*TASK TO COMPLETE*:
Wherever a line holds the word "boulder", copy that line from the data.

*DATA EXTRACTS*:

* * * *

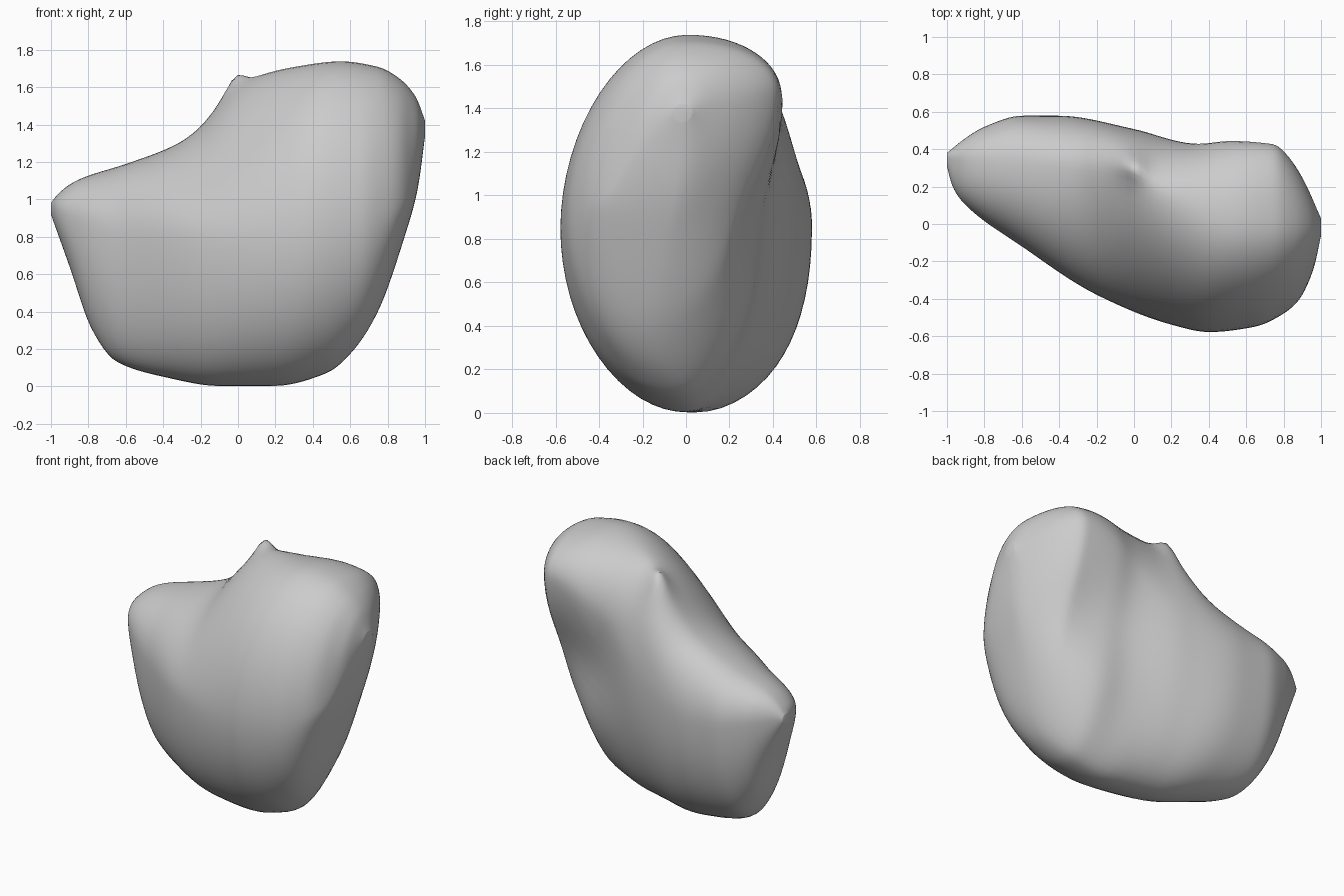
import bpy
import bmesh
import math

default_cube = bpy.data.objects.get("Cube")
if default_cube:
    bpy.data.objects.remove(default_cube, do_unlink=True)

SLICES = 90
SIDES = 64

# Outline curves of the boulder, each a list of (x, value)
top_height = [(-1, .98), (-.97, 1.02), (-.9, 1.08), (-.82, 1.12), (-.6, 1.19),
              (-.32, 1.3), (-.2, 1.39), (-.1, 1.51), (0, 1.61), (.1, 1.66),
              (.3, 1.71), (.55, 1.74), (.75, 1.71), (.86, 1.65), (.95, 1.55),
              (1, 1.42)]
bottom_height = [(-1, .92), (-.9, .64), (-.78, .3), (-.65, .13), (-.4, .05),
                 (-.1, 0), (.2, 0), (.48, .07), (.6, .17), (.74, .38),
                 (.9, .83), (.96, 1.05), (1, 1.34)]
front_depth = [(-1, .31), (-.97, .2), (-.9, .1), (-.6, -.12), (-.2, -.38),
               (.2, -.54), (.4, -.58), (.65, -.55), (.8, -.48), (.88, -.41),
               (.96, -.24), (1, -.06)]
back_depth = [(-1, .38), (-.9, .46), (-.8, .52), (-.6, .58), (-.4, .58),
              (0, .51), (.35, .435), (.5, .45), (.75, .43), (.82, .37),
              (.9, .25), (1, .03)]

# Where on each slice the extreme points sit
crest_depth = [(-1, .35), (-.6, .32), (-.05, .26), (.2, .13), (.5, 0), (1, -.02)]
keel_depth = [(-1, .35), (-.7, .2), (0, .03), (.5, -.03), (.75, -.15), (1, -.02)]
front_level = [(-1, .95), (-.6, .8), (0, .8), (.5, .87), (.9, 1), (1, 1.38)]
back_level = [(-1, .95), (-.4, .85), (0, .98), (.4, 1.32), (.75, 1.46), (1, 1.38)]

# How lean the quarters are: larger is flatter, smaller is fuller
back_underside_lean = [(-1, .92), (-.3, .92), (.1, 1.02), (.5, 1.12), (1, 1.15)]
back_shoulder_lean = [(-1, .92), (-.4, .95), (.05, 1.05), (.4, .9), (1, .9)]
front_shoulder_lean = [(-1, .92), (-.6, .94), (-.05, 1.18), (.4, 1.05), (1, 1.1)]
front_underside_lean = [(-1, .92), (-.3, .95), (.4, 1), (1, 1)]
leans = {(True, True): back_shoulder_lean, (True, False): back_underside_lean,
         (False, True): front_shoulder_lean, (False, False): front_underside_lean}


def smooth_curve(points, x):
    """Evaluate a smooth curve that never overshoots its points."""
    slopes = [(b[1] - a[1]) / (b[0] - a[0]) for a, b in zip(points, points[1:])]
    tangents = [slopes[0]]
    for s, t in zip(slopes, slopes[1:]):
        tangents.append(2 * s * t / (s + t) if s * t > 0 else 0)
    tangents.append(slopes[-1])
    last = len(points) - 2
    i = next((k for k in range(last) if x <= points[k + 1][0]), last)
    (xa, a), (xb, b) = points[i], points[i + 1]
    width = xb - xa
    t = min(max((x - xa) / width, 0), 1)
    ease = t * t * (3 - 2 * t)
    return (a + (b - a) * ease
            + width * tangents[i] * t * (1 - t) ** 2
            - width * tangents[i + 1] * t * t * (1 - t))


def slice_points(x):
    """One closed slice made of four rounded quarters."""
    top, bottom = smooth_curve(top_height, x), smooth_curve(bottom_height, x)
    front, back = smooth_curve(front_depth, x), smooth_curve(back_depth, x)
    crest, keel = smooth_curve(crest_depth, x), smooth_curve(keel_depth, x)
    front_z = min(max(smooth_curve(front_level, x), bottom), top)
    back_z = min(max(smooth_curve(back_level, x), bottom), top)
    quarter_lean = {q: smooth_curve(curve, x) for q, curve in leans.items()}
    points = []
    for k in range(SIDES):
        angle = math.tau * k / SIDES
        c, s = math.cos(angle), math.sin(angle)
        side_y, side_z = (back, back_z) if c >= 0 else (front, front_z)
        pole_y, pole_z = (crest, top) if s >= 0 else (keel, bottom)
        lean = quarter_lean[c >= 0, s >= 0]
        y = pole_y + (side_y - pole_y) * abs(c) ** lean
        z = side_z + (pole_z - side_z) * abs(s) ** lean
        # Small raised nub on the crest
        if s > 0:
            z += .1 * math.exp(-((x + .01) ** 2 + (y - .31) ** 2) / .004)
        # Shallow hollow in the back, below the tall lobe
        if c > 0:
            y -= .1 * c * math.exp(-(x - .62) ** 2 / .09 - (z - .9) ** 2 / .08)
        points.append((x, y, z))
    return points


# Skin the slices from right to left
bm = bmesh.new()
rings = []
for i in range(SLICES + 1):
    x = -math.cos(math.pi * i / SLICES)
    rings.append([bm.verts.new(p) for p in slice_points(x)])
for ring, following in zip(rings, rings[1:]):
    for k in range(SIDES):
        n = (k + 1) % SIDES
        bm.faces.new((ring[k], ring[n], following[n], following[k]))
bm.faces.new(rings[0])
bm.faces.new(rings[-1])

# Soften the slice joints
for _ in range(3):
    bmesh.ops.smooth_vert(bm, verts=bm.verts, factor=.4,
                          use_axis_x=False, use_axis_y=True, use_axis_z=True)
bmesh.ops.recalc_face_normals(bm, faces=bm.faces)

mesh = bpy.data.meshes.new("boulder")
bm.to_mesh(mesh)
bm.free()
for face in mesh.polygons:
    face.use_smooth = True
boulder = bpy.data.objects.new("boulder", mesh)
bpy.context.collection.objects.link(boulder)

# Plain stone colour
stone = bpy.data.materials.new("stone_grey")
stone.use_nodes = True
stone.diffuse_color = (.6, .6, .6, 1)
stone.node_tree.nodes["Principled BSDF"].inputs["Base Color"].default_value = (.6, .6, .6, 1)
mesh.materials.append(stone)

* * * *

*WRITTEN REPLY*:
# Outline curves of the boulder, each a list of (x, value)
mesh = bpy.data.meshes.new("boulder")
boulder = bpy.data.objects.new("boulder", mesh)
bpy.context.collection.objects.link(boulder)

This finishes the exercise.